The US pumps out a record 37 million gallons of ethanol a day, easily surpassing rival Brazil’s sugar-based industry in output. Producers are running out of places to put this ethanol.
The US government mandates 12 billion gallons in the fuel supply this year, but a decline in American driving and a 10 percent cap on how much can be blended into motor fuel has created a glut.
“The domestic market here in the US is essentially saturated. We are looking for a home for the surplus,” says Geoff Cooper at the Renewable Fuels Association, a US trade group.
That home is increasingly abroad. US ethanol exports are more than double those of a year ago, totalling 251 million gallons in the nine months through September, government trade data show.
The surge comes as rising sugar prices and the real’s appreciation against the dollar made Brazil’s product more expensive.
The export trend puts a spotlight on the government support for ethanol that totalled $7.7 billion in 2009, according to the International Energy Agency.

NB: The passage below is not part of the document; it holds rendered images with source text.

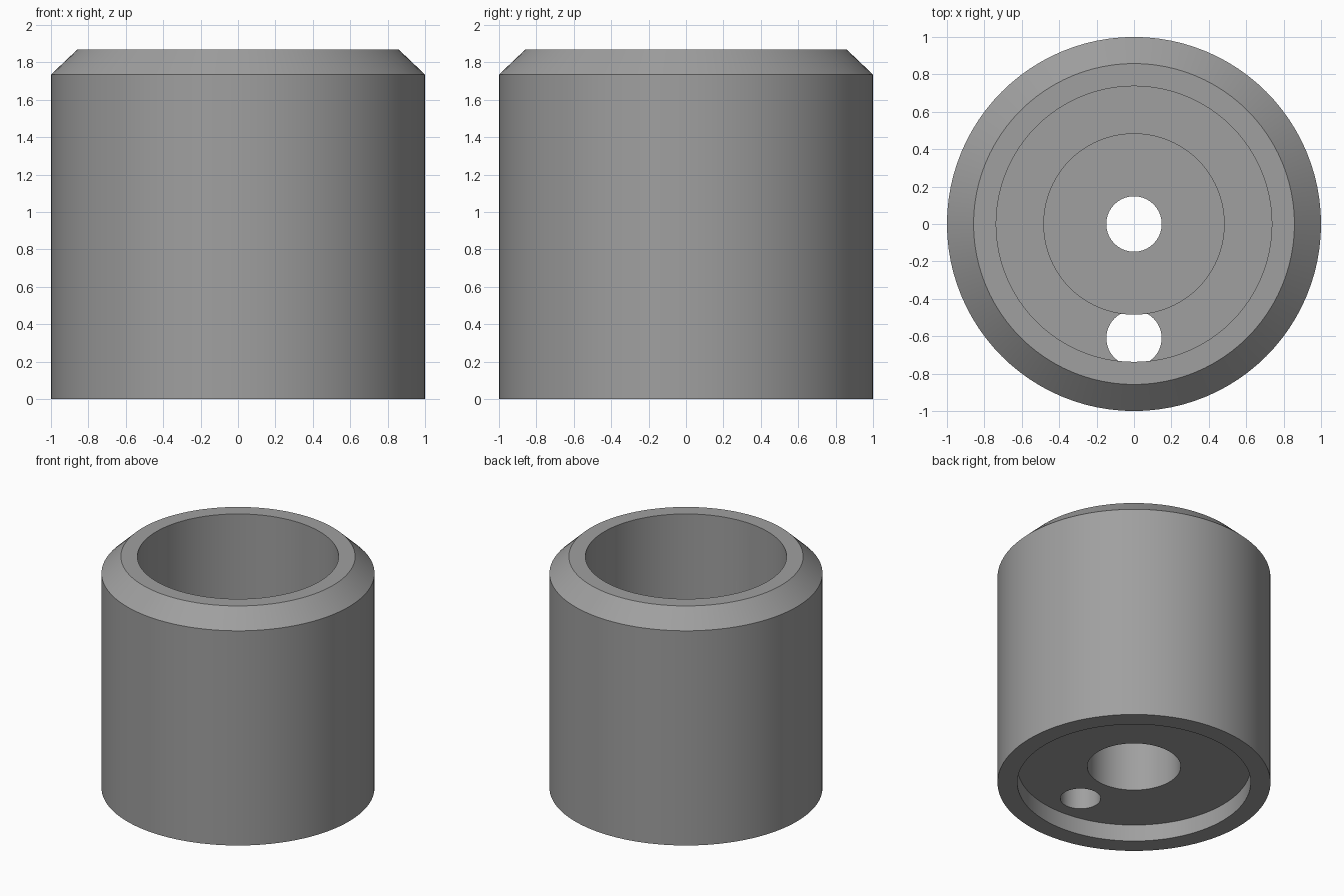
import bpy
import bmesh
import math

cube = bpy.data.objects.get("Cube")
if cube:
    bpy.data.objects.remove(cube, do_unlink=True)

SEGMENTS = 96
FLOOR = 0.43      # cavity floor height
RECESS = 0.135    # depth of the underside recess
HOLE = 0.148      # radius of both small holes

# Plain grey material
grey = bpy.data.materials.new("mid_grey")
grey.use_nodes = True
grey.diffuse_color = (0.35, 0.35, 0.35, 1)
grey.node_tree.nodes["Principled BSDF"].inputs["Base Color"].default_value = (0.35, 0.35, 0.35, 1)


def lathe(name, profile):
    """Revolve a closed (radius, height) profile around z."""
    bm = bmesh.new()
    rings = []
    for radius, z in profile:
        rings.append([bm.verts.new((radius * math.cos(a), radius * math.sin(a), z))
                      for a in (2 * math.pi * i / SEGMENTS for i in range(SEGMENTS))])
    for k, ring in enumerate(rings):
        upper = rings[(k + 1) % len(rings)]
        for i in range(SEGMENTS):
            j = (i + 1) % SEGMENTS
            bm.faces.new((ring[i], ring[j], upper[j], upper[i]))
    bmesh.ops.recalc_face_normals(bm, faces=bm.faces)
    mesh = bpy.data.meshes.new(name)
    bm.to_mesh(mesh)
    bm.free()
    mesh.materials.append(grey)
    obj = bpy.data.objects.new(name, mesh)
    bpy.context.collection.objects.link(obj)
    return obj


# Hollow cup: chamfered rim, raised central boss, stepped bore, recessed underside
body = lathe("cup_body", [
    (1.0, 0), (1.0, 1.735), (0.858, 1.87),          # outer wall and chamfer
    (0.737, 1.87), (0.737, FLOOR),                  # cavity
    (0.485, FLOOR), (0.485, 0.95), (HOLE, 0.95),    # boss
    (HOLE, 0.74), (0.342, 0.74), (0.342, RECESS),   # stepped bore
    (0.855, RECESS), (0.855, 0),                    # underside recess
])

# Offset hole through the cavity floor only
bottom, top = RECESS - 0.06, FLOOR + 0.003
bpy.ops.mesh.primitive_cylinder_add(vertices=48, radius=HOLE, depth=top - bottom,
                                    location=(0, -0.61, (top + bottom) / 2))
cutter = bpy.context.object
cutter.name = "floor_hole_cutter"
cutter.data.materials.append(grey)
cutter.hide_render = True

cut = body.modifiers.new("floor_hole", 'BOOLEAN')
cut.operation = 'DIFFERENCE'
cut.solver = 'EXACT'
cut.object = cutter

# Bake the cut, drop the cutter and smooth the round walls
bpy.ops.object.select_all(action='DESELECT')
body.select_set(True)
bpy.context.view_layer.objects.active = body
bpy.ops.object.modifier_apply(modifier=cut.name)
bpy.data.objects.remove(cutter, do_unlink=True)
bpy.ops.object.shade_smooth_by_angle(angle=math.radians(30))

The US Congress will decide the fate of a 45 cent-per-gallon blender’s tax credit set to expire on December 31.
Four Corn Belt senators last week said extending the credit was “crucial to reducing the nation’s dependence of foreign petroleum”. Companies that blend US ethanol with petrol may claim the credit even if the fuel is shipped overseas.
Blends of up to 90 percent ethanol imported in Europe also enjoy customs duties that are €60-€70 lower than the €102 per cubic meter duty on purer “denatured” ethanol, says Christoph Berg, managing director at consultant F.O. Licht in Hamburg.

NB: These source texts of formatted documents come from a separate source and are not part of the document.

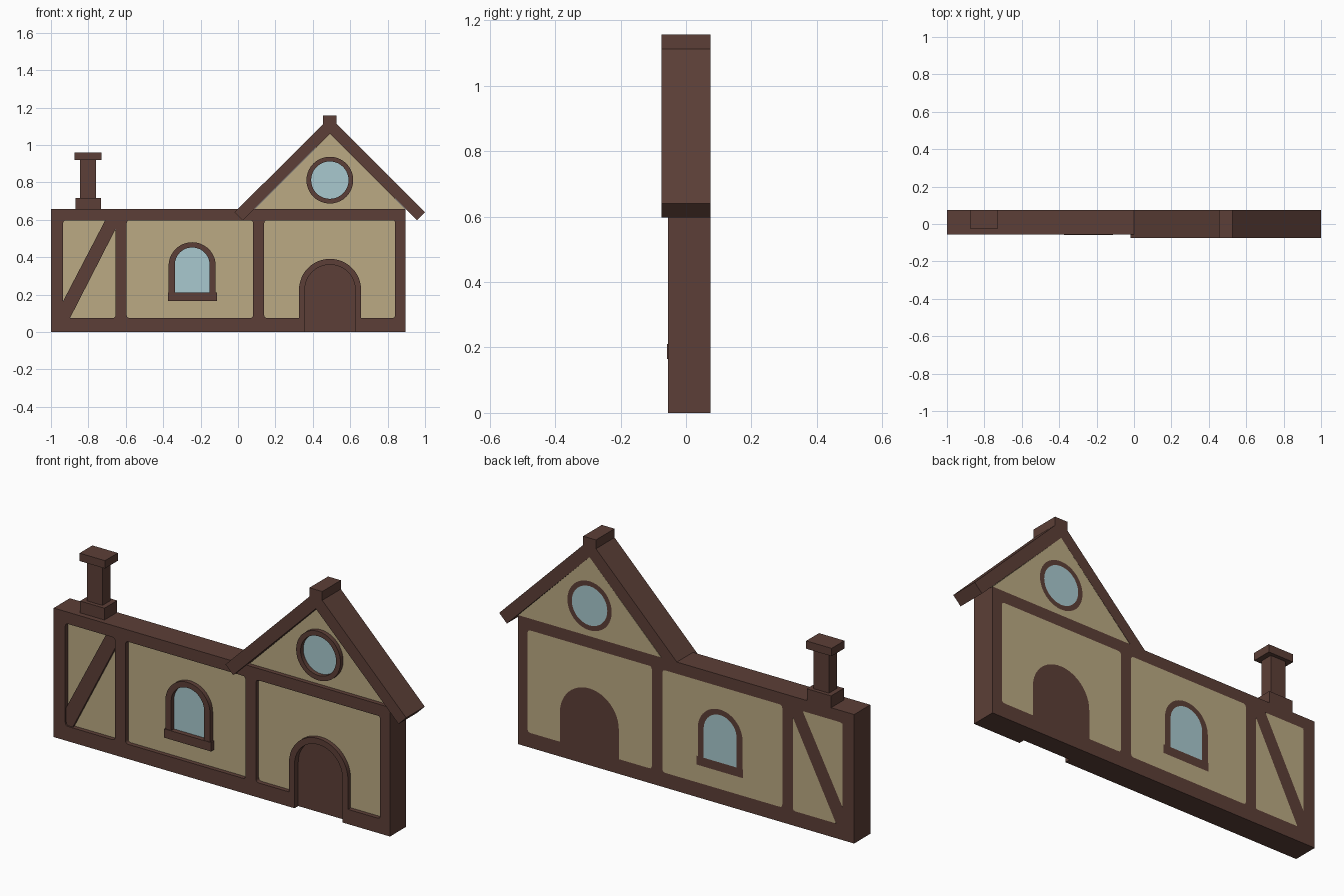
import bpy, bmesh, math

if "Cube" in bpy.data.objects:
    bpy.data.objects.remove(bpy.data.objects["Cube"])

BACK = 0.075      # every part is flush at the back
FACE = -0.055     # front of the timber frame
INFILL = -0.033   # front of the recessed plaster and glass


def material(name, rgb):
    m = bpy.data.materials.new(name)
    lin = [((c / 255 + 0.055) / 1.055) ** 2.4 for c in rgb]
    m.diffuse_color = (*lin, 1)
    m.use_nodes = True
    m.node_tree.nodes["Principled BSDF"].inputs["Base Color"].default_value = m.diffuse_color
    return m


BROWN = material("dark_timber", (92, 63, 55))
TAN = material("plaster", (187, 170, 131))
GLASS = material("pale_blue_glass", (169, 201, 207))


def part(name, loops, mat, y0, y1=BACK):
    """Extrude closed x/z loops (inner loops become holes) from y0 to y1."""
    cu = bpy.data.curves.new(name, 'CURVE')
    cu.dimensions = '2D'
    cu.fill_mode = 'BOTH'
    cu.extrude = (y1 - y0) / 2
    for loop in loops:
        s = cu.splines.new('POLY')
        s.points.add(len(loop) - 1)
        for p, (x, z) in zip(s.points, loop):
            p.co = (x, z, 0, 1)
        s.use_cyclic_u = True
    tmp = bpy.data.objects.new(name + "_profile", cu)
    bpy.context.collection.objects.link(tmp)
    bpy.context.view_layer.update()
    dg = bpy.context.evaluated_depsgraph_get()
    me = bpy.data.meshes.new_from_object(tmp.evaluated_get(dg))
    bpy.data.objects.remove(tmp)
    bm = bmesh.new()
    bm.from_mesh(me)
    bmesh.ops.remove_doubles(bm, verts=bm.verts, dist=1e-5)
    for v in bm.verts:
        x, z, d = v.co
        v.co = (x, (y0 + y1) / 2 - d, z)
    bmesh.ops.recalc_face_normals(bm, faces=bm.faces)
    bm.to_mesh(me)
    bm.free()
    me.name = name
    me.materials.clear()
    me.materials.append(mat)
    ob = bpy.data.objects.new(name, me)
    bpy.context.collection.objects.link(ob)
    bpy.ops.object.select_all(action='DESELECT')
    ob.select_set(True)
    bpy.context.view_layer.objects.active = ob
    bpy.ops.object.shade_smooth_by_angle(angle=math.radians(30))
    return ob


def rect(x0, x1, z0, z1):
    return [(x1, z0), (x1, z1), (x0, z1), (x0, z0)]


def rounded(pts, r=0.016, n=4):
    out = []
    for i, (x, z) in enumerate(pts):
        ends = []
        for qx, qz in (pts[i - 1], pts[(i + 1) % len(pts)]):
            d = math.hypot(qx - x, qz - z)
            ends.append((x + (qx - x) * r / d, z + (qz - z) * r / d))
        (ax, az), (bx, bz) = ends
        for k in range(n + 1):
            t = k / n
            a, b, c = (1 - t) ** 2, 2 * t * (1 - t), t * t
            out.append((a * ax + b * x + c * bx, a * az + b * z + c * bz))
    return out


def arch(cx, hw, z0, zc, n=24):
    """Arch from bottom left over the top to bottom right."""
    arc = [(cx - hw * math.cos(math.pi * i / n), zc + hw * math.sin(math.pi * i / n))
           for i in range(n + 1)]
    return [(cx - hw, z0)] + arc + [(cx + hw, z0)]


def circle(cx, cz, r, n=40):
    return [(cx + r * math.cos(2 * math.pi * i / n), cz + r * math.sin(2 * math.pi * i / n))
            for i in range(n)]


# Timber frame: one wall with three openings and a door cut-out
left_bay = rounded(rect(-0.935, -0.655, 0.075, 0.597))
mid_bay = rounded(rect(-0.595, 0.08, 0.075, 0.597))
right_bay = rounded(rect(0.14, 0.84, 0.075, 0.597)) + arch(0.492, 0.166, 0.075, 0.225)
door = arch(0.492, 0.135, 0, 0.225)
outline = [(-1, 0)] + door + [(0.895, 0), (0.895, 0.657), (-1, 0.657)]
part("timber_frame", [outline, left_bay, mid_bay, right_bay], BROWN, FACE)
part("door", [door], BROWN, -0.025)

# Left bay: diagonal brace between two plaster triangles
part("diagonal_brace", [[(-0.935, 0.075), (-0.898, 0.075), (-0.655, 0.55), (-0.655, 0.597),
                         (-0.71, 0.597), (-0.935, 0.165)]], BROWN, -0.047)
part("left_plaster_upper", [rounded([(-0.935, 0.165), (-0.71, 0.597), (-0.935, 0.597)], 0.008)],
     TAN, INFILL)
part("left_plaster_lower", [rounded([(-0.898, 0.075), (-0.655, 0.075), (-0.655, 0.55)], 0.008)],
     TAN, INFILL)

# Middle bay with arched window and sill
casing = arch(-0.245, 0.126, 0.21, 0.354)
pane = arch(-0.245, 0.093, 0.21, 0.359)
sill = rect(-0.375, -0.112, 0.165, 0.21)
hole = casing[:-1] + [(-0.119, 0.21)] + sill[1:2] + sill[:1] + sill[3:] + sill[2:3]
part("middle_plaster", [mid_bay, hole], TAN, INFILL)
part("window_casing", [casing[:-1] + [casing[-1], pane[-1]] + pane[::-1][1:]], BROWN, FACE)
part("window_pane", [pane], GLASS, INFILL)
part("window_sill", [sill], BROWN, -0.058)

# Right bay plaster around the door arch
part("right_plaster", [right_bay], TAN, INFILL)

# Gable with round window
GX = 0.491
part("gable_plaster", [[(GX - 0.403, 0.657), (GX + 0.403, 0.657), (GX, 1.06)],
                       circle(GX, 0.812, 0.125)], TAN, INFILL)
part("round_window_ring", [circle(GX, 0.812, 0.125), circle(GX, 0.812, 0.1)], BROWN, FACE)
part("round_window_pane", [circle(GX, 0.812, 0.1)], GLASS, INFILL)

# Gable roof and ridge cap
half = [(0.466, 0.597), (0.509, 0.64)]
part("gable_roof", [[(GX, 1.06)] + [(GX + x, z) for x, z in half] + [(GX, 1.148)]
                    + [(GX - x, z) for x, z in half[::-1]]], BROWN, -0.075)
part("ridge_cap", [rect(GX - 0.036, GX + 0.036, 1.09, 1.157)], BROWN, -0.075)

# Chimney
part("chimney_base", [rect(-0.87, -0.733, 0.657, 0.717)], BROWN, -0.028)
part("chimney_shaft", [rect(-0.845, -0.758, 0.717, 0.92)], BROWN, -0.008, 0.056)
part("chimney_cap", [rect(-0.873, -0.73, 0.92, 0.96)], BROWN, -0.028)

The US ethanol trade data mask additional volumes hidden in petrol blends.
“There is increasing trade from the US to Europe which is using domestically produced ethanol and blends this ethanol with gasoline, thus being eligible for the [US] tax credit and also being eligible for lower import duties in the European Union. This of course makes quite a profitable operation,” says Mr Berg.
Traders acknowledged using the credit for ethanol blends before it leaves the US.

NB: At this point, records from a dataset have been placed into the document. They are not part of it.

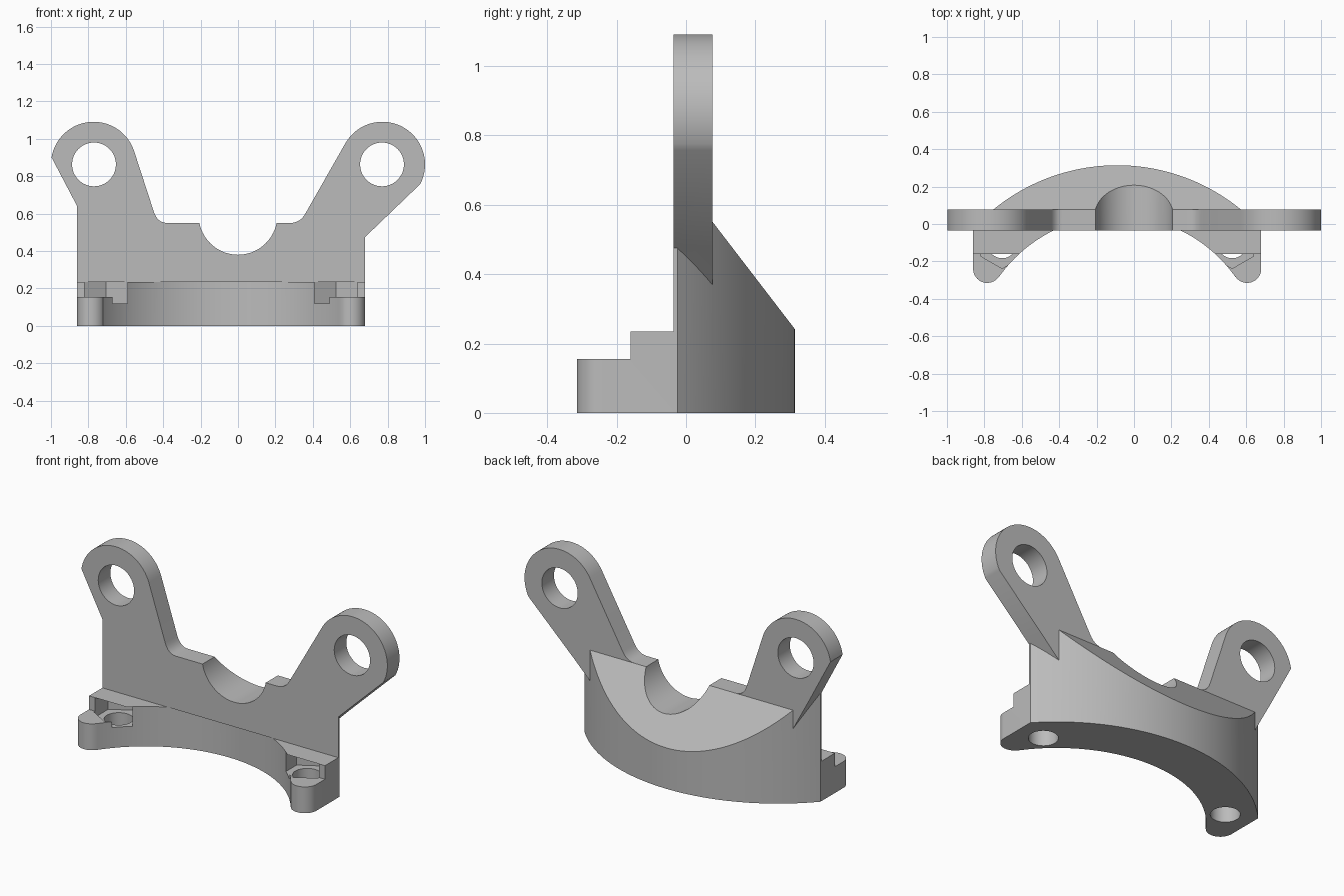
import bpy, bmesh
from math import sin, cos, radians, sqrt, degrees, atan2
from mathutils import Vector

cube = bpy.data.objects.get("Cube")
if cube:
    bpy.data.objects.remove(cube, do_unlink=True)

CX, CY = -0.09, -0.73            # shared centre of the two curved walls
R_OUT, R_IN = 1.044, 0.774
HALF = 0.77                      # half width of the base
FRONT, BACK = -0.036, 0.077      # plate thickness
LEDGE = 0.235
LUG_X, LUG_Z, LUG_R = 0.772, 0.863, 0.228


def arc(cx, cy, r, a0, a1, n):
    return [(cx + r * cos(radians(a0 + (a1 - a0) * i / n)),
             cy + r * sin(radians(a0 + (a1 - a0) * i / n))) for i in range(n + 1)]


def circle(cx, cy, r, n=64, start=0):
    return arc(cx, cy, r, start, start + 360, n)[:-1]


def fillet(p, corner, q, n=6):
    p, c, q = Vector(p), Vector(corner), Vector(q)
    return [tuple(p * (1 - t) ** 2 + c * 2 * t * (1 - t) + q * t * t)
            for t in (i / n for i in range(n + 1))]


def prism(name, pts, axis, lo, hi):
    """Extrude a 2D outline along an axis."""
    place = {'x': lambda u, v, w: (w, u, v),
             'y': lambda u, v, w: (u, w, v),
             'z': lambda u, v, w: (u, v, w)}[axis]
    bm = bmesh.new()
    a = [bm.verts.new(place(u, v, lo)) for u, v in pts]
    b = [bm.verts.new(place(u, v, hi)) for u, v in pts]
    bm.faces.new(a)
    bm.faces.new(b[::-1])
    for i in range(len(a)):
        j = (i + 1) % len(a)
        bm.faces.new((a[j], a[i], b[i], b[j]))
    bmesh.ops.recalc_face_normals(bm, faces=bm.faces)
    mesh = bpy.data.meshes.new(name)
    bm.to_mesh(mesh)
    bm.free()
    ob = bpy.data.objects.new(name, mesh)
    bpy.context.collection.objects.link(ob)
    return ob


def combine(target, tool, operation):
    mod = target.modifiers.new(operation.lower(), 'BOOLEAN')
    mod.object, mod.operation, mod.solver = tool, operation, 'EXACT'
    bpy.context.view_layer.objects.active = target
    bpy.ops.object.modifier_apply(modifier=mod.name)
    bpy.data.objects.remove(tool, do_unlink=True)


# Front outline: two lugs joined by a filleted flat top
top_edge = (arc(LUG_X, LUG_Z, LUG_R, -27.5, 150.5, 36)
            + fillet((0.36, 0.60), (0.332, 0.55), (0.28, 0.55))
            + fillet((-0.38, 0.55), (-0.43, 0.55), (-0.45, 0.61))
            + arc(-LUG_X, LUG_Z, LUG_R, 19, 170.5, 32))
shoulder_l, shoulder_r = (-0.86, 0.64), (0.68, 0.475)
outline = top_edge + [shoulder_l, (-0.86, 0), (0.68, 0), shoulder_r]
lug_outline = top_edge + [shoulder_l, (-0.70, 0.343), (0.55, 0.346), shoulder_r]

# Plan outline: curved back wall, straight sides, rounded feet
tip_x, tip_y, tip_r = 0.695, -0.24, 0.075
edge = degrees(atan2(sqrt(R_OUT ** 2 - HALF ** 2), HALF))
plan = (arc(CX, CY, R_OUT, edge, 180 - edge, 72)
        + arc(CX - tip_x, tip_y, tip_r, 180, 325, 20)
        + arc(CX + tip_x, tip_y, tip_r, 215, 360, 20))

# Side outline: stepped feet, upright wall, sloped back
side = [(-0.4, 0), (-0.4, 0.155), (-0.16, 0.155), (-0.16, LEDGE), (FRONT, LEDGE),
        (FRONT, 0.7), (BACK, 0.7), (BACK, 0.55), (0.315, 0.24), (0.4, 0.13), (0.4, 0)]

# Body is the common volume of the three outlines
bracket = prism("mounting_bracket", plan, 'z', 0, 0.8)
combine(bracket, prism("side_form", side, 'x', -1.2, 1.2), 'INTERSECT')
combine(bracket, prism("front_form", outline, 'y', -0.6, 0.6), 'INTERSECT')
combine(bracket, prism("lug_plate", lug_outline, 'y', FRONT, BACK), 'UNION')

# Curved recess under the plate, and the round saddle
combine(bracket, prism("inner_curve", circle(CX, CY, R_IN, 128), 'z', -0.2, LEDGE), 'DIFFERENCE')
combine(bracket, prism("saddle", circle(0, 0.59, 0.21, 72), 'y', -0.6, 0.6), 'DIFFERENCE')

# Lug holes, hexagonal nut pockets and screw holes
for s in (-1, 1):
    combine(bracket, prism("lug_hole", circle(s * 0.77, LUG_Z, 0.117), 'y', -0.3, 0.3), 'DIFFERENCE')
    hx, hy = CX + s * 0.615, -0.105
    combine(bracket, prism("nut_pocket", circle(hx, hy, 0.133, 6, 30), 'z', 0.12, LEDGE), 'DIFFERENCE')
    combine(bracket, prism("screw_hole", circle(hx, hy, 0.078, 48), 'z', -0.2, 0.18), 'DIFFERENCE')

# Plain grey finish
grey = bpy.data.materials.new("plain_grey")
grey.use_nodes = True
colour = (0.5, 0.5, 0.5, 1)
grey.diffuse_color = colour
grey.node_tree.nodes["Principled BSDF"].inputs["Base Color"].default_value = colour
bracket.data.materials.clear()
bracket.data.materials.append(grey)
for poly in bracket.data.polygons:
    poly.material_index = 0

bpy.ops.object.select_all(action='DESELECT')
bracket.select_set(True)
bpy.context.view_layer.objects.active = bracket
bpy.ops.object.shade_smooth_by_angle(angle=radians(25))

“If the [credit] is not there, the demand for product stays. It just means there are higher prices,” said a senior executive at one US exporter.
But use of the credit threatens to open a rift between the US and the much smaller European ethanol industry, echoing an earlier US-EU dispute over biodiesel.
Rob Vierhout of ePure, a trade association for Europe’s ethanol industry, said: “The European ethanol industry is very concerned about the growing volume of US ethanol exports to Europe. Obviously, the weaker dollar and the blend wall create circumstances that make non-US fuel ethanol markets attractive.”
European government support to ethanol was $2.1 billion in 2009, IEA said. The US also ships ethanol to some major oil exporting countries including Saudi Arabia and the United Arab Emirates.
Analysts say in many cases these exports are used as an additive to raise the quality of local petrol stocks.
US demand for ethanol could grow after the Environmental Protection Agency raised the blending cap to 15 percent, for cars sold since 2007.
But fuel retailers are reluctant to adopt the changes, and a coalition of food groups – concerned that ethanol production is driving up the corn price – last week sued to overturn the decision.
The US Department of Agriculture forecasts ethanol production will consume 4.8 billion bushels, or 38 percent, of the US’s 12.5 billion bushel corn crop this year. Some residual grain will return to the food supply in the form of animal feed.